When the CARES Act passed, we noted “When the CARES Act passed on March 27th, there was $454 Billion in capital allocated to Treasury for the Fed to leverage. It was repeated numerous times in the media by Secretary Mnuchin that Treasury would give the Fed capital for $4 Trillion in facilities.”
The Fed’s traditional open market operations are limited to government and government backed securities. During the Global Financial Crisis, the Fed inventively (and under questionable legality) created special purpose vehicles in which Treasury (or in some cases private investor) provided the “first loss” equity that was then levered 10x by the Fed to buy assets and support markets. With legal approval from Congress the Fed followed the same plan this crisis.

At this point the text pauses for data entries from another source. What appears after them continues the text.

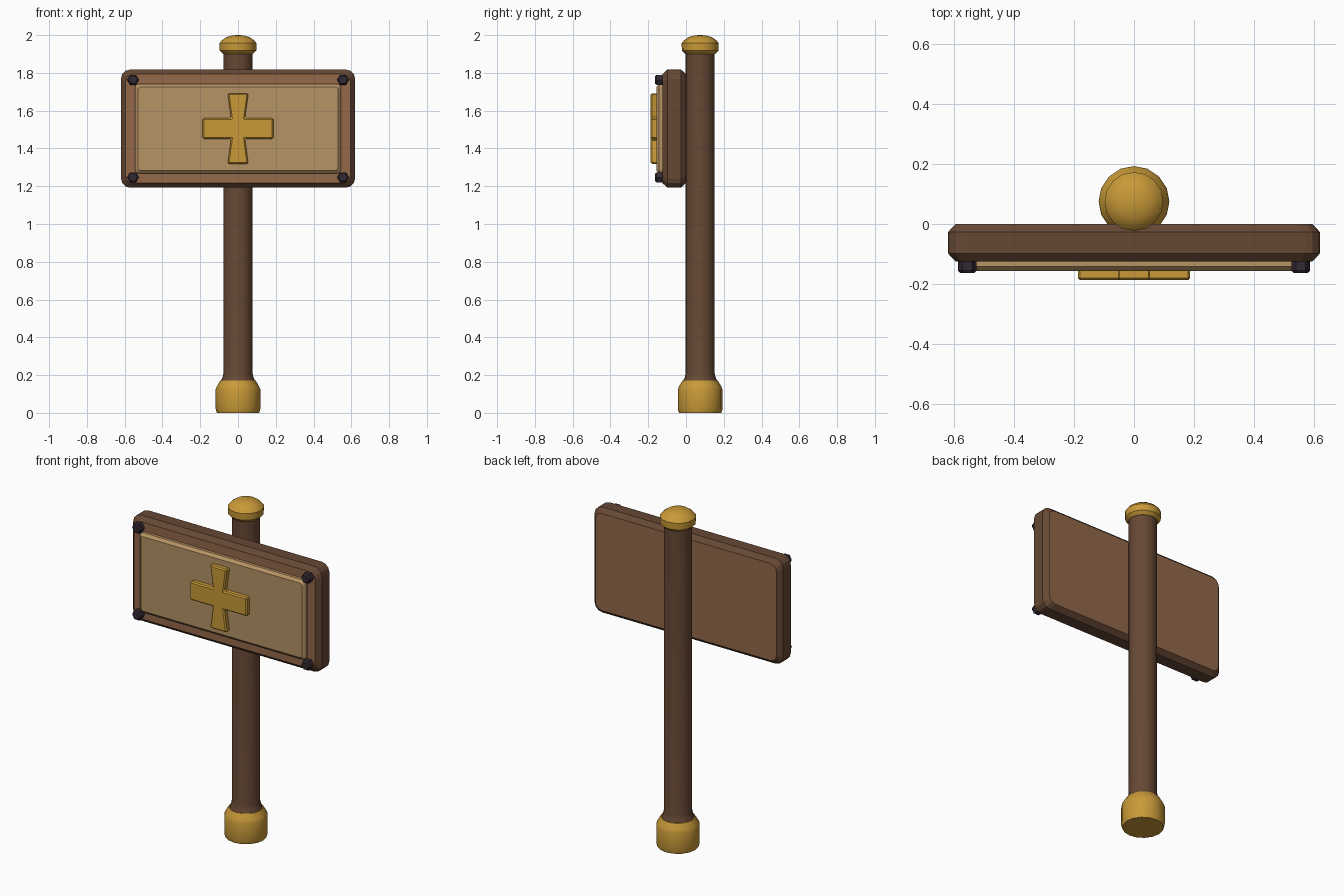
import bpy, bmesh, math

if "Cube" in bpy.data.objects:
    bpy.data.objects.remove(bpy.data.objects["Cube"])

ZC = 1.505      # height of the board centre
POST_Y = 0.075  # post axis


def srgb(r, g, b):
    f = lambda c: c / 12.92 if c <= 0.04045 else ((c + 0.055) / 1.055) ** 2.4
    return (f(r / 255), f(g / 255), f(b / 255), 1)


def mat(name, *rgb):
    m = bpy.data.materials.new(name)
    m.diffuse_color = srgb(*rgb)
    m.use_nodes = True
    m.node_tree.nodes["Principled BSDF"].inputs["Base Color"].default_value = m.diffuse_color
    return m


DARK = mat("dark wood", 102, 72, 52)
WOOD = mat("light wood", 147, 104, 73)
TAN = mat("tan panel", 182, 147, 100)
GOLD = mat("gold", 200, 153, 56)
IRON = mat("dark iron", 52, 42, 52)


def finish(bm, name, mats, smooth=None):
    bmesh.ops.recalc_face_normals(bm, faces=bm.faces)
    me = bpy.data.meshes.new(name)
    bm.to_mesh(me)
    bm.free()
    ob = bpy.data.objects.new(name, me)
    bpy.context.collection.objects.link(ob)
    for m in mats:
        me.materials.append(m)
    if smooth:
        bpy.ops.object.select_all(action='DESELECT')
        ob.select_set(True)
        bpy.context.view_layer.objects.active = ob
        bpy.ops.object.shade_smooth_by_angle(angle=math.radians(smooth))
    return ob


def loft(bm, rings):
    """Bridge equal-length rings of points and cap both ends."""
    vs = [[bm.verts.new(p) for p in r] for r in rings]
    n = len(vs[0])
    for a, b in zip(vs, vs[1:]):
        for i in range(n):
            j = (i + 1) % n
            bm.faces.new((a[i], a[j], b[j], b[i]))
    bm.faces.new(vs[0])
    bm.faces.new(vs[-1])


def turned(name, profile, m, sides=16, smooth=30):
    """Round part on the post axis from (radius, z) pairs."""
    bm = bmesh.new()
    loft(bm, [[(r * math.cos(2 * math.pi * i / sides),
                POST_Y + r * math.sin(2 * math.pi * i / sides), z)
               for i in range(sides)] for r, z in profile])
    return finish(bm, name, [m], smooth)


def rounded(w, h, rad, y, seg=3):
    """Rounded rectangle ring in the xz plane."""
    pts = []
    for k, (sx, sz) in enumerate([(1, 1), (-1, 1), (-1, -1), (1, -1)]):
        for s in range(seg + 1):
            a = math.pi / 2 * (k + s / seg)
            pts.append((sx * (w - rad) + rad * math.cos(a), y,
                        ZC + sz * (h - rad) + rad * math.sin(a)))
    return pts


# post and its gold fittings
turned("post", [(0.092, 0.165), (0.081, 0.19), (0.077, 0.21), (0.077, 1.92)], DARK)
turned("base_ferrule", [(0.112, 0), (0.118, 0.02), (0.118, 0.125),
                        (0.112, 0.14), (0.093, 0.172)], GOLD)
turned("post_cap", [(0.079, 1.9), (0.097, 1.918), (0.098, 1.957), (0.085, 1.973),
                    (0.06, 1.99), (0.03, 1.998), (0.008, 2.0)], GOLD, smooth=35)

# chamfered board: dark edges, lighter front and back faces
bm = bmesh.new()
loft(bm, [rounded(0.595, 0.288, 0.04, 0), rounded(0.62, 0.313, 0.05, -0.027),
          rounded(0.62, 0.313, 0.05, -0.098), rounded(0.595, 0.288, 0.04, -0.125)])
bm.normal_update()
for f in bm.faces:
    f.material_index = 1 if abs(f.normal.y) > 0.9 else 0
finish(bm, "board", [DARK, WOOD])

# raised tan panel
bm = bmesh.new()
loft(bm, [rounded(0.545, 0.237, 0.02, -0.12), rounded(0.545, 0.237, 0.02, -0.142),
          rounded(0.529, 0.221, 0.014, -0.157)])
finish(bm, "panel", [TAN])

# gold cross with flared upright
bm = bmesh.new()
half = [(0.187, -0.055), (0.187, 0.055), (0.037, 0.055), (0.055, 0.187),
        (-0.055, 0.187), (-0.037, 0.055)]
outline = half + [(-x, -z) for x, z in half]
loft(bm, [[(x, y, ZC + z) for x, z in outline] for y in (-0.15, -0.187)])
cross = finish(bm, "cross", [GOLD])
bev = cross.modifiers.new("soft edges", 'BEVEL')
bev.width = 0.007
bev.segments = 1

# hexagonal bolts at the four corners
for sx, side in ((-1, "left"), (1, "right")):
    for sz, level in ((-1, "lower"), (1, "upper")):
        bm = bmesh.new()
        loft(bm, [[(sx * 0.556 + r * math.cos(i * math.pi / 3), y,
                    ZC + sz * 0.258 + r * math.sin(i * math.pi / 3))
                   for i in range(6)]
                  for r, y in ((0.031, -0.12), (0.031, -0.155), (0.023, -0.164))])
        finish(bm, f"{level}_{side}_bolt", [IRON])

Such emergency action by the Fed is permitted by Section 13(3) of the Federal Reserve Act, which lets the central bank do just about anything necessary to save the economy. Dodd Frank post crisis legislation updated the rule so that 13(3) actions need to be approved by the Treasury Secretary.
When people talk about the Federal Reserve running out of ammunition or “firepower” as former NY Fed President Bill Dudley did last month it refers to traditional tools. These emergency tools represent the proverbial loaded bazooka if needed to save markets.
Their abrupt removal is a major negative for markets. It should not be surprising the Federal Reserve and Chairman Powell are opposed to the expiration of these programs. Financial markets are raging, frothy, exuberant and complacent, but the pandemic is at its worst levels and the markets can be fickle. It is understandable the Fed Chairman wants to hang on to his dry powder. When the bubble he fueled bursts, he will need to support those asset prices.
Just two days ago at a speaking engagement Powell stated “when the right time comes, and I don’t think that time is yet or very soon, we will put those tools away.” Although this development is a really bad look for the nation’s financial and economic leadership, we suspect it is tied to trying to turn those funds into fiscal stimulus.
The problem for markets is fiscal stimulus does not have the benefit of 10 to leverage, and nobody like losing their free insurance policy.
This is a Hedgeye Guest Contributor piece written by Mike O'Rourke, Chief Market Strategist of JonesTrading, where he advises institutional investors on market developments. He publishes "The Closing Print" on a daily basis in which his primary focus is identifying short term catalysts that drive daily trading activity while addressing how they fit into the “big picture.” This piece does not necessarily reflect the opinion of Hedgeye.